#### What you have to do
Copy every line of the entries that has the string "positions" in it.

#### Entries shown
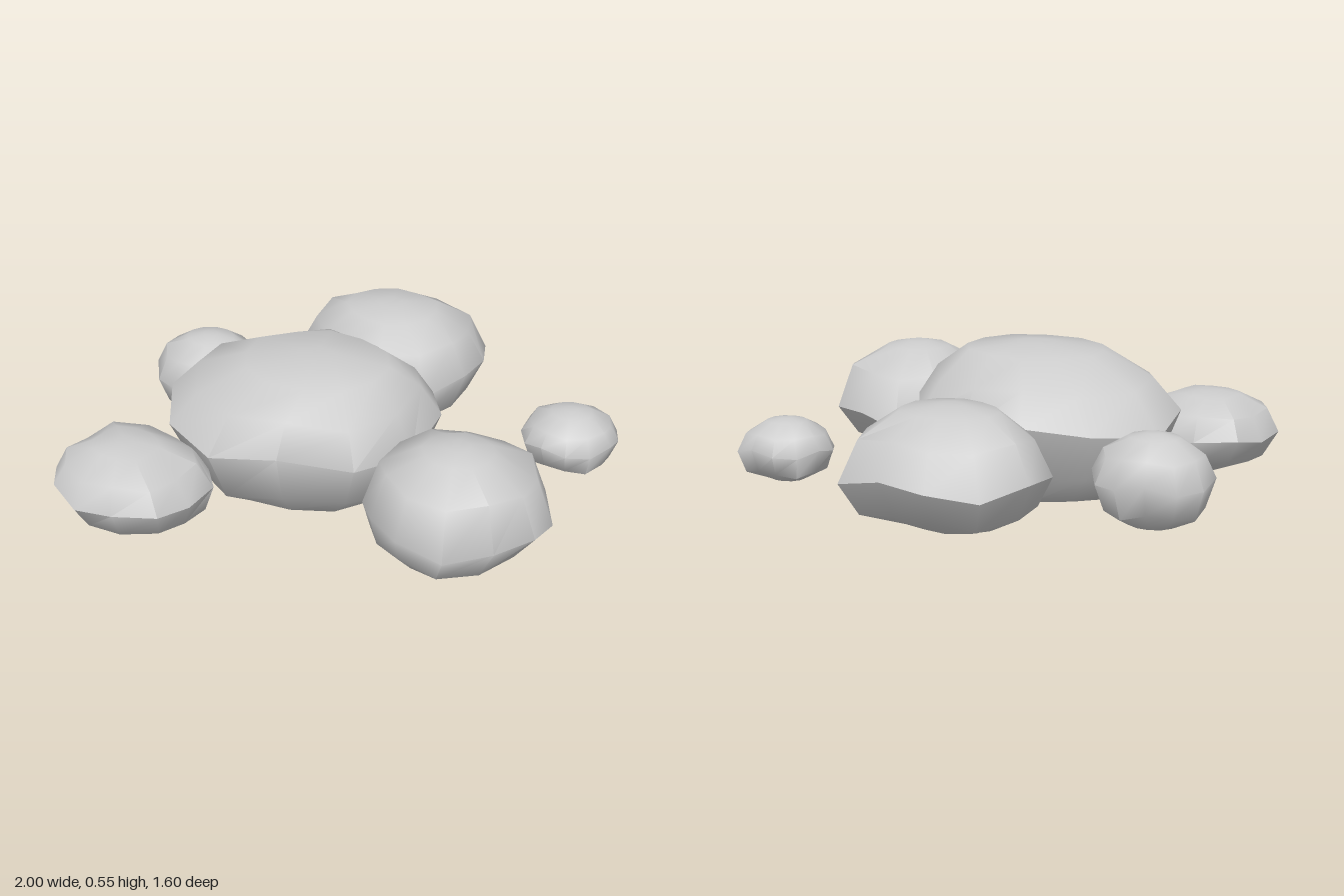
import * as THREE from 'three';
import { toCreasedNormals } from 'three/addons/utils/BufferGeometryUtils.js';

const material = new THREE.MeshStandardMaterial({ color: 0xcccccc });
const SIDES = 12;

// Each boulder: centre and half size on the ground plane, underside and top
// heights, widths of foot and crown, height fraction of the waist, optional
// x,z shifts of foot and crown, and any sides pushed in or out.
const boulders = [
  {
    name: 'mainBoulder', x: -0.155, z: 0.13, rx: 0.515, rz: 0.425, base: 0, top: 0.55,
    foot: 0.6, waist: 0.54, crown: 0.52, crownShift: [0.06, 0.04],
    corners: { 2: 0.95, 4: 0.95, 5: 1.06, 7: 1.03, 8: 1.03, 10: 1.05 },
  },
  {
    name: 'backBoulder', x: 0.055, z: -0.48, rx: 0.375, rz: 0.32, base: 0, top: 0.45,
    foot: 0.45, waist: 0.47, crown: 0.48, footShift: [0, 0.07], crownShift: [0, 0.02],
    corners: { 1: 1.1, 2: 0.94, 5: 1.03, 7: 0.92, 8: 0.9 },
  },
  {
    name: 'frontLeftBoulder', x: 0.48, z: 0.49, rx: 0.34, rz: 0.31, base: 0, top: 0.45,
    foot: 0.44, waist: 0.4, crown: 0.38, footShift: [-0.06, 0.03], crownShift: [0, 0.02],
    corners: { 2: 0.93, 4: 0.95, 5: 0.94, 7: 0.95 },
  },
  {
    name: 'frontRightBoulder', x: -0.7, z: 0.525, rx: 0.3, rz: 0.255, base: 0.01, top: 0.315,
    foot: 0.45, waist: 0.49, crown: 0.42, footShift: [0.03, 0], crownShift: [-0.02, 0],
    corners: { 1: 0.93, 2: 0.93, 4: 1.14, 5: 0.95, 10: 1.13, 11: 0.94 },
  },
  {
    name: 'backRightPebble', x: -0.635, z: -0.255, rx: 0.225, rz: 0.185, base: 0, top: 0.34,
    foot: 0.4, waist: 0.5, crown: 0.42,
  },
  {
    name: 'leftPebble', x: 0.815, z: -0.12, rx: 0.185, rz: 0.16, base: 0.02, top: 0.26,
    foot: 0.36, waist: 0.52, crown: 0.42, corners: { 1: 1.08 },
  },
];

// Stacks faceted rings from a small flat underside to a shallow crown.
function boulderGeometry(boulder, seed) {
  const { x, z, rx, rz, base, top, foot, waist, crown } = boulder;
  const { footShift = [0, 0], crownShift = [0, 0], corners = {} } = boulder;
  const height = top - base;
  // Height fraction, width, unevenness, share of foot shift, share of crown shift
  const rings = [
    [0, foot, 0, 1, 0],
    [0.18, 0.84, 0.05, 0.4, 0],
    [waist, 1, 0.06, 0, 0],
    [0.78, 0.82, 0.03, 0, 0.3],
    [0.96, crown, 0, 0, 1],
    [1, 0.13, 0, 0, 1],
  ];
  const last = rings.length - 1;
  const positions = [];
  const index = [];

  rings.forEach(([rise, width, sway, low, high], level) => {
    const cx = x + footShift[0] * low + crownShift[0] * high;
    const cz = z + footShift[1] * low + crownShift[1] * high;
    for (let j = 0; j < SIDES; j++) {
      const angle = (j / SIDES) * Math.PI * 2;
      const radius = width * (corners[j] ?? 1);
      const tilt = sway * Math.sin(j * 2.1 + seed * 1.7 + level * 0.6);
      positions.push(
        cx + rx * radius * Math.cos(angle),
        base + height * (rise + tilt),
        cz - rz * radius * Math.sin(angle),
      );
    }
  });
  const bottom = positions.length / 3;
  positions.push(x + footShift[0], base, z + footShift[1]);
  positions.push(x + crownShift[0], top, z + crownShift[1]);

  for (let j = 0; j < SIDES; j++) {
    const k = (j + 1) % SIDES;
    for (let level = 0; level < last; level++) {
      const low = level * SIDES;
      const high = low + SIDES;
      index.push(low + j, low + k, high + k, low + j, high + k, high + j);
    }
    index.push(k, j, bottom);
    index.push(last * SIDES + j, last * SIDES + k, bottom + 1);
  }

  const geometry = new THREE.BufferGeometry();
  geometry.setAttribute('position', new THREE.Float32BufferAttribute(positions, 3));
  geometry.setIndex(index);
  return toCreasedNormals(geometry, 0.85);
}

export function createModel() {
  const group = new THREE.Group();
  group.name = 'boulderCluster';
  boulders.forEach((boulder, i) => {
    const mesh = new THREE.Mesh(boulderGeometry(boulder, i), material);
    mesh.name = boulder.name;
    group.add(mesh);
  });
  return group;
}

#### Task result
  const positions = [];
      positions.push(
  const bottom = positions.length / 3;
  positions.push(x + footShift[0], base, z + footShift[1]);
  positions.push(x + crownShift[0], top, z + crownShift[1]);
  geometry.setAttribute('position', new THREE.Float32BufferAttribute(positions, 3));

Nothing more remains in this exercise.